EXERCISE AIM: No pictures go in the copy; everything else in the records below must be output exactly.
------
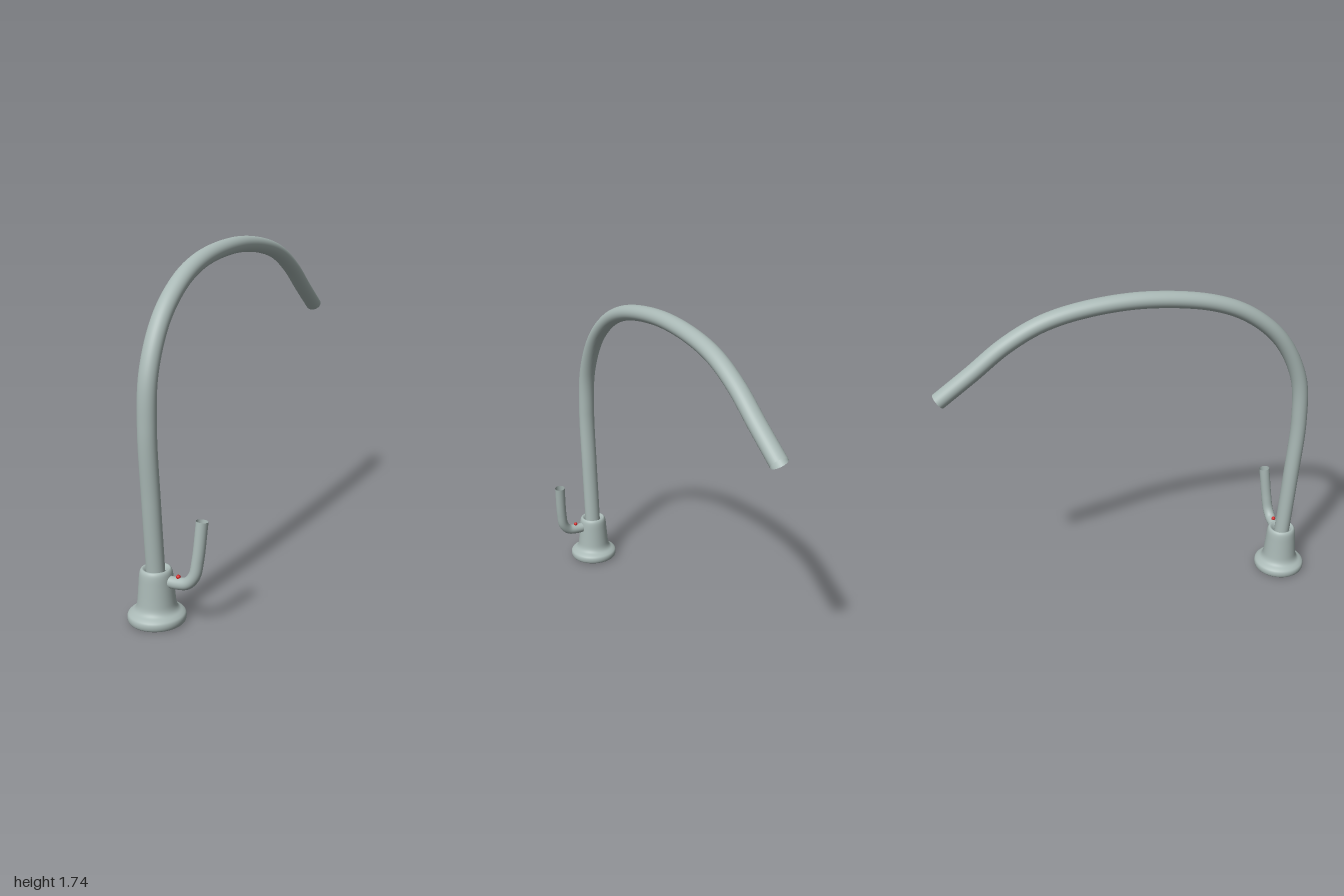
import * as THREE from 'three';

const METAL = new THREE.MeshStandardMaterial({ color: 0xa9b8b5, side: THREE.DoubleSide });
const RED = new THREE.MeshStandardMaterial({ color: 0xd02828 });
const BASE_X = -0.061, BASE_Z = 0.86;

function addMesh(group, name, geometry, material = METAL) {
  const mesh = new THREE.Mesh(geometry, material);
  mesh.name = name;
  group.add(mesh);
  return mesh;
}

// Open-ended pipe swept along a smooth curve through the points
function pipe(points, radius, segments) {
  const curve = new THREE.CatmullRomCurve3(points.map(p => new THREE.Vector3(...p)));
  return new THREE.TubeGeometry(curve, segments, radius, 32, false);
}

export function createModel() {
  const group = new THREE.Group();
  group.name = 'faucet';

  // Bell-shaped base with a rounded foot and a lip dipping in around the spout
  const profile = new THREE.SplineCurve([
    [0.122, 0], [0.135, 0.008], [0.14, 0.025], [0.137, 0.042], [0.125, 0.053],
    [0.106, 0.065], [0.095, 0.085], [0.09, 0.12], [0.084, 0.19], [0.08, 0.235],
    [0.075, 0.257], [0.066, 0.267], [0.055, 0.262], [0.04, 0.245],
  ].map(p => new THREE.Vector2(...p)));
  addMesh(group, 'base', new THREE.LatheGeometry(profile.getPoints(52), 48))
    .position.set(BASE_X, 0, BASE_Z);

  // Flat underside of the base
  const underside = addMesh(group, 'baseUnderside', new THREE.CircleGeometry(0.122, 48));
  underside.rotation.x = Math.PI / 2;
  underside.position.set(BASE_X, 0, BASE_Z);

  // Long arched spout, slightly wider than deep
  const spout = addMesh(group, 'spout', pipe([
    [0, 0.2, 0.86], [0, 0.6, 0.887], [0, 0.95, 0.905], [0, 1.2, 0.88],
    [0, 1.42, 0.77], [0, 1.57, 0.6], [0, 1.655, 0.4], [0, 1.7, 0.06],
    [0, 1.68, -0.24], [0, 1.625, -0.46], [0, 1.53, -0.64], [0, 1.4, -0.81],
    [0, 1.276, -0.978],
  ], 0.041, 120));
  spout.scale.x = 1.13;
  spout.position.x = BASE_X;

  // Lever that leaves the side of the base and turns upward
  addMesh(group, 'lever', pipe([
    [-0.02, 0.212, 0.86], [0.06, 0.212, 0.86], [0.108, 0.223, 0.86],
    [0.142, 0.263, 0.855], [0.157, 0.34, 0.846], [0.171, 0.525, 0.826],
  ], 0.029, 48));

  // Small red temperature marker on the lever
  addMesh(group, 'temperatureMarker', new THREE.SphereGeometry(0.011, 20, 14), RED)
    .position.set(0.06, 0.244, 0.86);

  return group;
}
------
ANSWER AREA:
import * as THREE from 'three';

const METAL = new THREE.MeshStandardMaterial({ color: 0xa9b8b5, side: THREE.DoubleSide });
const RED = new THREE.MeshStandardMaterial({ color: 0xd02828 });
const BASE_X = -0.061, BASE_Z = 0.86;

function addMesh(group, name, geometry, material = METAL) {
  const mesh = new THREE.Mesh(geometry, material);
  mesh.name = name;
  group.add(mesh);
  return mesh;
}

// Open-ended pipe swept along a smooth curve through the points
function pipe(points, radius, segments) {
  const curve = new THREE.CatmullRomCurve3(points.map(p => new THREE.Vector3(...p)));
  return new THREE.TubeGeometry(curve, segments, radius, 32, false);
}

export function createModel() {
  const group = new THREE.Group();
  group.name = 'faucet';

  // Bell-shaped base with a rounded foot and a lip dipping in around the spout
  const profile = new THREE.SplineCurve([
    [0.122, 0], [0.135, 0.008], [0.14, 0.025], [0.137, 0.042], [0.125, 0.053],
    [0.106, 0.065], [0.095, 0.085], [0.09, 0.12], [0.084, 0.19], [0.08, 0.235],
    [0.075, 0.257], [0.066, 0.267], [0.055, 0.262], [0.04, 0.245],
  ].map(p => new THREE.Vector2(...p)));
  addMesh(group, 'base', new THREE.LatheGeometry(profile.getPoints(52), 48))
    .position.set(BASE_X, 0, BASE_Z);

  // Flat underside of the base
  const underside = addMesh(group, 'baseUnderside', new THREE.CircleGeometry(0.122, 48));
  underside.rotation.x = Math.PI / 2;
  underside.position.set(BASE_X, 0, BASE_Z);

  // Long arched spout, slightly wider than deep
  const spout = addMesh(group, 'spout', pipe([
    [0, 0.2, 0.86], [0, 0.6, 0.887], [0, 0.95, 0.905], [0, 1.2, 0.88],
    [0, 1.42, 0.77], [0, 1.57, 0.6], [0, 1.655, 0.4], [0, 1.7, 0.06],
    [0, 1.68, -0.24], [0, 1.625, -0.46], [0, 1.53, -0.64], [0, 1.4, -0.81],
    [0, 1.276, -0.978],
  ], 0.041, 120));
  spout.scale.x = 1.13;
  spout.position.x = BASE_X;

  // Lever that leaves the side of the base and turns upward
  addMesh(group, 'lever', pipe([
    [-0.02, 0.212, 0.86], [0.06, 0.212, 0.86], [0.108, 0.223, 0.86],
    [0.142, 0.263, 0.855], [0.157, 0.34, 0.846], [0.171, 0.525, 0.826],
  ], 0.029, 48));

  // Small red temperature marker on the lever
  addMesh(group, 'temperatureMarker', new THREE.SphereGeometry(0.011, 20, 14), RED)
    .position.set(0.06, 0.244, 0.86);

  return group;
}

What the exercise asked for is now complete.